This course aims to develop students’ understanding of the concept of “leadership”. Students will be asked to look at the existing paradigms and evaluate whether they are an aid to understanding or a barrier. Students will be introduced to a variety of analytical discussion techniques for problem solving or creating ideas and innovation as a group. Students will clarify the difference between management and leadership. Students will be encouraged to consider leadership as a process of co-creation and collaboration. This is a very practical course and students will be expected to gain tacit knowledge through implicit learning and practice by interaction with their peers.
At the end of this course students will have a firm grasp of the concepts relating to leadership situations. Students will also be expected to understand the need for flexibility in adoption of techniques and style of leadership when adapting to different situations. The students will be expected to evaluate the effectiveness of each technique introduced and to show judgement as to when to use it.
Leadership, discussion, workshop, facilitation, persuasion, problem solving
|Specialist skills||✔ Intercultural skills||✔ Communication skills||✔ Critical thinking skills||✔ Practical and/or problem-solving skills|
Generally the class will start with a discussion of the topic to be learned. Each student will be expected to give some ideas or input. The instructor will introduce reading (or listening) material at appropriate stages of the lesson so that students can adjust or update their ideas. The instructor will for most lessons adopt a facilitator approach, encouraging students to deeply analyze the themes and techniques introduced in the lesson and come to their own collective conclusion by summarizing what they have studied. This approach is similar to the business school case study approach and it is hoped that the students will feel they ‘own’ the knowledge that they have collectively ‘deduced’ for themselves. The focus of the class will be to ‘learn by doing’.
|Course schedule||Required learning|
|Class 1||Introduction, interviewing each other and introduction of others (including an exploration of ENTAKUN).||How to use various techniques for team building initiating communication and instigating projects etc. as well as clarifying the meaning of some key words.|
|Class 2||Thinking about leadership. Look at problem solving process: Defining the problem, Assessing the options, Making a decision, Justifying the decision. Introduction to the World Cafe system.||How to use discussion as an effective way to evaluate ideas, problem solve or create new methods or products and also understand its limitations especially with respect to cultural norms.|
|Class 3||Consensus building workshop I Introduction to practical examples including ethical dilemmas. Students will be asked to choose whether to analyze a problem either objectively or subjectively. Analysis of those examples using logical process and/or emotional arguments. A particular look at ‘objective’ techniques such as Game Theory or Matrix methods.||Understand when and why emotional arguments may have effect rather than using only reason and logic. Students should understand how ‘objective techniques’ can be used to minimize the effect emotional arguments (but also consider whether doing so is desirable).|

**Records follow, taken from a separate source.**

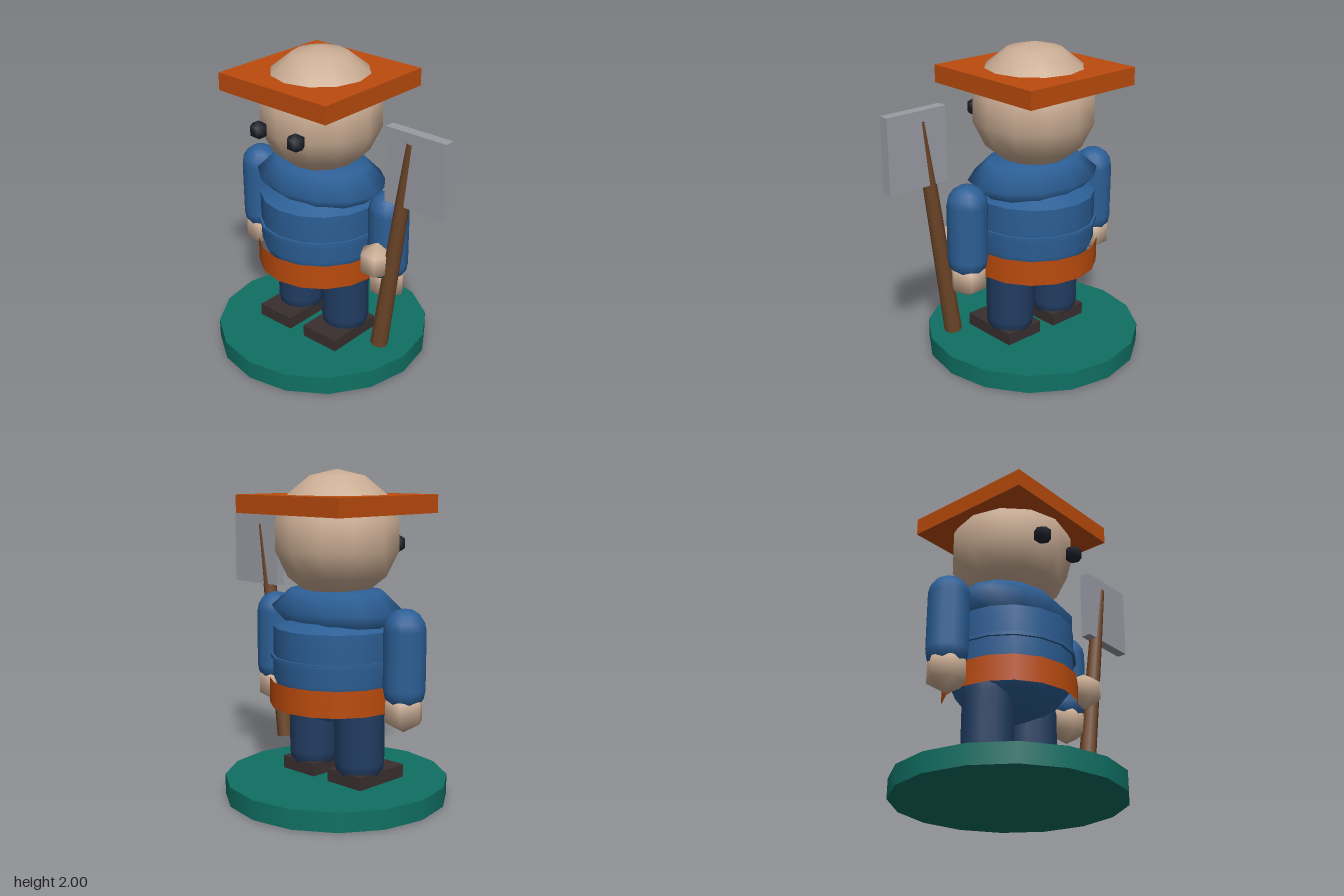
import * as THREE from 'three';

export function createModel() {
  const root = new THREE.Group();
  root.name = 'diggerFigure';
  const mat = (name, color) => {
    const m = new THREE.MeshStandardMaterial({ color });
    m.name = name;
    return m;
  };
  const skin = mat('skin', 0xcbad94);
  const orange = mat('orange', 0xbb4b0d);
  const teal = mat('teal', 0x107064);
  const blue = mat('blue', 0x2c5f96);
  const navy = mat('navy', 0x213c61);
  const wood = mat('wood', 0x6e4628);
  const leather = mat('leather', 0x3a2f2f);
  const steel = mat('steel', 0x9a9ca5);
  const dark = mat('dark', 0x1e1f2a);

  const cx = -0.175; // body axis
  const add = (name, geo, material, x, y, z) => {
    const mesh = new THREE.Mesh(geo, material);
    mesh.name = name;
    mesh.position.set(x, y, z);
    root.add(mesh);
    return mesh;
  };
  const box = (w, h, d) => new THREE.BoxGeometry(w, h, d);

  add('base', new THREE.CylinderGeometry(0.69, 0.69, 0.12, 16), teal, cx, 0.06, 0);

  // Torso: round belly, straight sides, sloping shoulders
  const profile = [[0, 0.467], [0.105, 0.482], [0.2, 0.521], [0.29, 0.592], [0.35, 0.67],
    [0.384, 0.75], [0.384, 1.062], [0.384, 1.062], [0, 1.267]].map(p => new THREE.Vector2(...p));
  add('torso', new THREE.LatheGeometry(profile, 16), blue, cx, 0, 0);
  add('waistSeam', new THREE.CylinderGeometry(0.4, 0.4, 0.022, 16), blue, cx, 0.877, 0);
  add('belt', new THREE.CylinderGeometry(0.407, 0.407, 0.16, 16, 1, true), orange, cx, 0.66, 0);
  add('shoulders', new THREE.SphereGeometry(1, 12, 4), blue, cx, 1.167, 0).scale.set(0.45, 0.16, 0.35);

  // Head and hat
  add('head', new THREE.SphereGeometry(0.39, 12, 7), skin, cx, 1.61, 0);
  add('hatBrim', box(0.85, 0.11, 0.855), orange, cx, 1.795, 0);

  // Mirrored parts
  for (const [side, s] of [['left', 1], ['right', -1]]) {
    add(side + 'Eye', new THREE.SphereGeometry(0.06, 6, 3), dark, cx + s * 0.15, 1.545, 0.38);
    add(side + 'Arm', new THREE.CapsuleGeometry(0.125, 0.345, 4, 12), blue, cx + s * 0.54, 0.923, 0);
    add(side + 'Hand', new THREE.SphereGeometry(0.13, 6, 3), skin, cx + s * 0.54, 0.625, 0);
    add(side + 'Leg', new THREE.CapsuleGeometry(0.155, 0.32, 4, 12), navy, cx + s * 0.195, 0.41, 0);
    add(side + 'Shoe', box(0.27, 0.08, 0.39), leather, cx + s * 0.195, 0.16, 0.058);
  }

  // Shovel and the fist that grips it
  add('grippingFist', new THREE.SphereGeometry(0.12, 6, 3), skin, 0.385, 0.82, 0.13);
  add('shovelHandle', new THREE.CylinderGeometry(0.038, 0.056, 1.42, 8), wood, 0.506, 0.936, 0.115).rotation.z = -0.146;
  add('shovelBlade', box(0.41, 0.46, 0.065), steel, 0.65, 1.475, 0.113);

  return root;
}
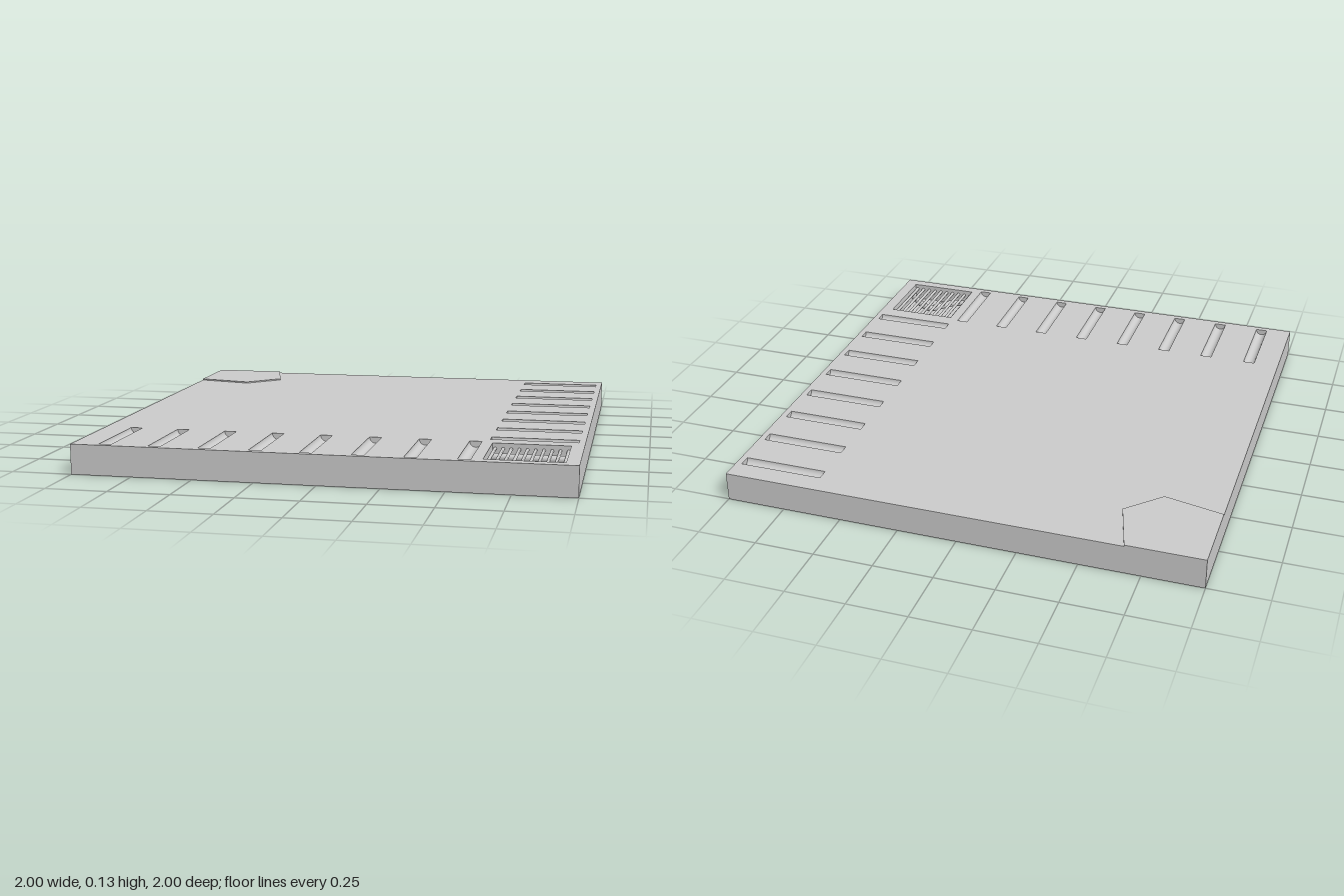
import * as THREE from 'three';

const TOP = 0.123, R = 0.025, COUNT = 8, STEP = 0.2045;
const SLOT_MID = 0.797, SLOT_LEN = 0.354;
const PIT = { x0: 0.637, x1: 0.948, z0: 0.642, z1: 0.955, floor: 0.045 };

const solid = new THREE.MeshStandardMaterial({ color: 0xcccccc });
const open = new THREE.MeshStandardMaterial({ color: 0xcccccc, side: THREE.DoubleSide });

function add(group, name, geometry, material = solid) {
  const mesh = new THREE.Mesh(geometry, material);
  mesh.name = name;
  group.add(mesh);
  return mesh;
}

// Outline through x, z points, drawn so that a quarter turn lays it flat
const outline = (pts, Kind = THREE.Shape) =>
  new Kind(pts.map(([x, z]) => new THREE.Vector2(x, -z)));
const rect = (x0, x1, z0, z1, Kind) =>
  outline([[x0, z1], [x1, z1], [x1, z0], [x0, z0]], Kind);

// Box without its top face
function openBox(w, h, d) {
  const g = new THREE.BoxGeometry(w, h, d);
  const index = Array.from(g.index.array);
  index.splice(12, 6);
  g.setIndex(index);
  g.clearGroups();
  return g;
}

export function createModel() {
  const model = new THREE.Group();
  model.name = 'floorTile';

  // Slab sides and underside
  add(model, 'slabBody', openBox(2, TOP, 2)).position.y = TOP / 2;

  // Top surface pierced by the slots and the service pit
  const surface = rect(-1, 1, -1, 1);
  surface.holes.push(rect(PIT.x0, PIT.x1, PIT.z0, PIT.z1, THREE.Path));

  // Half-round slots along the front and left edges
  const slotGeometry = new THREE.CylinderGeometry(R, R, SLOT_LEN, 16, 1, false, Math.PI / 2, Math.PI);
  slotGeometry.rotateX(Math.PI / 2).rotateZ(Math.PI);
  const a = SLOT_MID - SLOT_LEN / 2, b = SLOT_MID + SLOT_LEN / 2;
  // Keep the curved side facing down
  slotGeometry.computeBoundingBox();
  if (slotGeometry.boundingBox.max.y > R / 2) slotGeometry.rotateZ(Math.PI);
  for (let i = 0; i < COUNT; i++) {
    const x = -0.864 + i * STEP, z = -0.886 + i * STEP;
    surface.holes.push(rect(x - R, x + R, a, b, THREE.Path));
    surface.holes.push(rect(a, b, z - R, z + R, THREE.Path));
    add(model, 'frontSlot', slotGeometry, open).position.set(x, TOP, SLOT_MID);
    const side = add(model, 'sideSlot', slotGeometry, open);
    side.position.set(SLOT_MID, TOP, z);
    side.rotation.y = Math.PI / 2;
  }
  const surfaceGeometry = new THREE.ShapeGeometry(surface).rotateX(-Math.PI / 2);
  add(model, 'slabTop', surfaceGeometry).position.y = TOP;

  // Raised corner plate
  const plate = outline([[-1, -1], [-1, -0.68], [-0.75, -0.626], [-0.613, -0.763], [-0.68, -1]]);
  const plateGeometry = new THREE.ExtrudeGeometry(plate, { depth: 0.006, bevelEnabled: false });
  add(model, 'cornerPlate', plateGeometry.rotateX(-Math.PI / 2)).position.y = TOP;

  // Service pit with grating and pipes
  const pit = new THREE.Group();
  pit.name = 'servicePit';
  model.add(pit);
  const w = PIT.x1 - PIT.x0, d = PIT.z1 - PIT.z0, h = TOP - PIT.floor;
  const cx = (PIT.x0 + PIT.x1) / 2, cz = (PIT.z0 + PIT.z1) / 2;
  add(pit, 'pitLining', openBox(w, h, d), open).position.set(cx, PIT.floor + h / 2, cz);

  const bar = new THREE.CylinderGeometry(0.007, 0.007, d, 8, 1).rotateX(Math.PI / 2);
  for (let i = 0; i < 10; i++) {
    add(pit, 'gratingBar', bar).position.set(PIT.x0 + 0.01 + i * 0.0323, 0.1, cz);
  }

  const pipe = new THREE.CylinderGeometry(0.016, 0.016, w, 12).rotateZ(Math.PI / 2);
  add(pit, 'straightPipe', pipe).position.set(cx, 0.076, 0.69);

  const bend = new THREE.CatmullRomCurve3(
    [[PIT.x0, 0.902], [0.71, 0.9], [0.76, 0.85], [0.81, 0.802], [0.87, 0.835], [PIT.x1, 0.915]]
      .map(([x, z]) => new THREE.Vector3(x, 0.076, z)));
  add(pit, 'bentPipe', new THREE.TubeGeometry(bend, 32, 0.016, 10), open);

  return model;
}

|Class 4||Consensus building II Extension of the previous lesson with a deeper look at emotional or subjective arguments and ethics in relation to decision making and leadership. Students will be asked to use the opposite strategy to that they used in the previous lesson.||Students should be able to recognize when emotional or subjective arguments can be more effective as opposed to logical or objective arguments. They should also have some idea when to utilize the different techniques.|
|Class 5||Practical skills in thought: an introduction to brainstorming and design thinking methods as well as intuitive techniques.||Again students should be able to help each other come up with original ideas or new ways to approach a problem.|
|Class 6||Review of past lessons and deeper analysis of leadership techniques with a look at the psychological and linguistic aspects.||Students should start to understand how linguistic and psychological aspects can be used in leadership to motivate or inspire.|
|Class 7||Understanding of peer review: peer review of reports on leadership.||Students should give feedback on each others’ reports. They should then also evaluate the pros and cons of the peer review process.|
|Class 8||Summary, Presentation practice||Students will get their final evaluation.|
Students will be assessed on their participation in each class, the improvement made and on a final presentation. Students displaying an eagerness to learn and good communication and leadership abilities can be confident on gaining a credit for this course.
None required. Handouts will be given when needed.
None required. Some recommendations may be made during the course but will not be required reading.
None in particular, but an English level over TOEFL 450 (TOEFL iBT 45), TOEIC over 700 or EIKEN Grade Pre-1 is desirable.